There is federal land in Wyoming, known as Devils Tower National Monument. Devil’s Tower is a sacred site for a number of tribes. It also provides some of the best rock climbing in the country. The Dept. of the Interior tried to balance these competing interests. The most significant tribal ceremonial activities at Devil’s Monument occur during the month of June, so the National Park Service closed Devil’s Tower National Monument to commercial rock climbers during the month of June. A group of rock climbers sued the National Park Service claiming that the June closures violated the First Amendment by favoring Indian religions over other religions. How do you think the court decided in this case?
The court found that the closure violated the First Amendment to the constitution in that it supported American Indian religion, so the National Park Service posted a notice asking climbers to voluntarily refrain from rock climbing during the month of June. The climbers sued once again claiming that the voluntary notice favored American Indian religions. What do you think the court decided this time? The climbers pushed it too far this time. The court said that the voluntary request did not violate the climbers’ constitutional rights.
Courts have also rejected Indian attempts to prevent the federal government from building dams and flooding sacred places and refused to block the development of a ski area on a sacred mountain.
The American Indian Religious Freedom Act contains a provision that directs the President to require federal agencies to review their policies and procedures and identify changes needed to comply with the federal policy stated in the American Indian Religious Freedom Act. From 1978-1979, a task force identified 522 instances, affecting 70 tribes, where changes needed to be made. None of the task force’s recommendations have been adopted.
There are also a number of cases in recent years regarding prisoners’ rights to religious freedom. Courts have decided that prisoners have no right to use sweat lodges, since the use of sweat lodges must be balanced against the need for prison security. It is up to each prison administration to determine if they want to allow or prohibit the use of sweat lodges.
Peyote use is another area of religious freedom that has been addressed by Congress and the courts. The Native American Church has religious ceremonies that include peyote use. There was a case in 1990 in which two drug and alcohol counselors were members of the Native American Church and ingested peyote during religious ceremonies. Word got back to their employers and they were fired. Oregon law classified peyote as a controlled substance and provided for criminal penalties for its use and possession. (The case originated in Oregon). The men applied for unemployment but were denied unemployment benefits, so they sued – not for being fired, but to receive unemployment benefits. The Supreme Court held that employees could be denied state benefits, including unemployment compensation, for using peyote on their own time in religious ceremonies.

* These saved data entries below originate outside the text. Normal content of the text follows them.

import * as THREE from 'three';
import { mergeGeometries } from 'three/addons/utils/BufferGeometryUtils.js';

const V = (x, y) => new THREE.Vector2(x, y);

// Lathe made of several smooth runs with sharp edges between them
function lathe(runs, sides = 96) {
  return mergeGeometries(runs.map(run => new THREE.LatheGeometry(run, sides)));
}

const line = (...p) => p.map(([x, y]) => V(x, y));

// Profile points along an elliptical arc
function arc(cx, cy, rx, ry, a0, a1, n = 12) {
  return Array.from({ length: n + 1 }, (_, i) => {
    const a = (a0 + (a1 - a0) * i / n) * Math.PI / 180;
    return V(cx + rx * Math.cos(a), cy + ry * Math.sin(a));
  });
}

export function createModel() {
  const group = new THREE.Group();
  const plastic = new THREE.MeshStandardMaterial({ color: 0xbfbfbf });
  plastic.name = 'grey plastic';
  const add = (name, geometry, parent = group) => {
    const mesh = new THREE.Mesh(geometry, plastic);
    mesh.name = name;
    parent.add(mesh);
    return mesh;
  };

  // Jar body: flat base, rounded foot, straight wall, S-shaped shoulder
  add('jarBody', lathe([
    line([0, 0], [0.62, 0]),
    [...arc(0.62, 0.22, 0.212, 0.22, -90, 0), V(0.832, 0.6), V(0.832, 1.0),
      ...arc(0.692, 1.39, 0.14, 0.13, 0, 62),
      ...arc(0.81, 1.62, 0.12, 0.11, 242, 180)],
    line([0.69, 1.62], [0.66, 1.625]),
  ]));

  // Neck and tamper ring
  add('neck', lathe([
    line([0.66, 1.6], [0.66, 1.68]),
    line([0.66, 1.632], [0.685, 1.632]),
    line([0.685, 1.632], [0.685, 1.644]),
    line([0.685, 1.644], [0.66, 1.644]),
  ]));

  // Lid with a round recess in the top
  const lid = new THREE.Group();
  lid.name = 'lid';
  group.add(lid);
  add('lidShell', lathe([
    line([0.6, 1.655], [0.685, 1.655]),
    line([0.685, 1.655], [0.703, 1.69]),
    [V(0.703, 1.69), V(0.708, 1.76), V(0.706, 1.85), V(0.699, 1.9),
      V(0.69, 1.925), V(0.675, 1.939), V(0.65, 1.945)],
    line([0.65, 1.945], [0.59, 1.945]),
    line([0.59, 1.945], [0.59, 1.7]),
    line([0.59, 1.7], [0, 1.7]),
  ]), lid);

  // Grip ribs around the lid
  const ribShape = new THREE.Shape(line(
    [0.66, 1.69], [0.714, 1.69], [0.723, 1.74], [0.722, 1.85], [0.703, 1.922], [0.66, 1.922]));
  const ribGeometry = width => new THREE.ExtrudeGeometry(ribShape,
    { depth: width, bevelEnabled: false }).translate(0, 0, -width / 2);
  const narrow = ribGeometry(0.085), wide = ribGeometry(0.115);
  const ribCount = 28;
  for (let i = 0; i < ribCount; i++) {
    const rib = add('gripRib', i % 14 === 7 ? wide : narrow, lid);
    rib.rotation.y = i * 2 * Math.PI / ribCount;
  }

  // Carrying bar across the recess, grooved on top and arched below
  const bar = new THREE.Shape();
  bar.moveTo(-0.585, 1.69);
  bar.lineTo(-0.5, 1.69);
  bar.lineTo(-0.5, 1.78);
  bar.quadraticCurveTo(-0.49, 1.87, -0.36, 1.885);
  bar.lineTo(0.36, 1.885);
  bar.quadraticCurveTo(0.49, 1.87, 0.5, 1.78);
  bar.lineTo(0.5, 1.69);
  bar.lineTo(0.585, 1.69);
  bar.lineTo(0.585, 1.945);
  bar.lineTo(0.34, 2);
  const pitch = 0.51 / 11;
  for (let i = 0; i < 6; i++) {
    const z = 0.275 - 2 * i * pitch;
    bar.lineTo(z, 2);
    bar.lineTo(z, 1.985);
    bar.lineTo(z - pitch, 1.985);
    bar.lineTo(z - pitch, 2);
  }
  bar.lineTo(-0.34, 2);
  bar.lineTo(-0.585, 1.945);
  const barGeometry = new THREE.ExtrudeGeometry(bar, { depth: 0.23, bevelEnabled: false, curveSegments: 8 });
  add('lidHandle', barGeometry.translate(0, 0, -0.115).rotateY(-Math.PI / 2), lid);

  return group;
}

Congress reacted to this case by passing the Religious Freedom Restoration Act. The act specifically stated that it was being passed in response to the Supreme Court’s decision and granted protection for sacramental peyote use by Indians. The law provided that Indians ingesting peyote during church ceremonies were not subject to criminal drug penalties for such use. The Supreme Court had the final say; however, and in 1997, the court declared the act unconstitutional, so the court’s opinion in Employment Division, Dept. of Human Resources of Oregon v. Smith is the current law regarding this subject.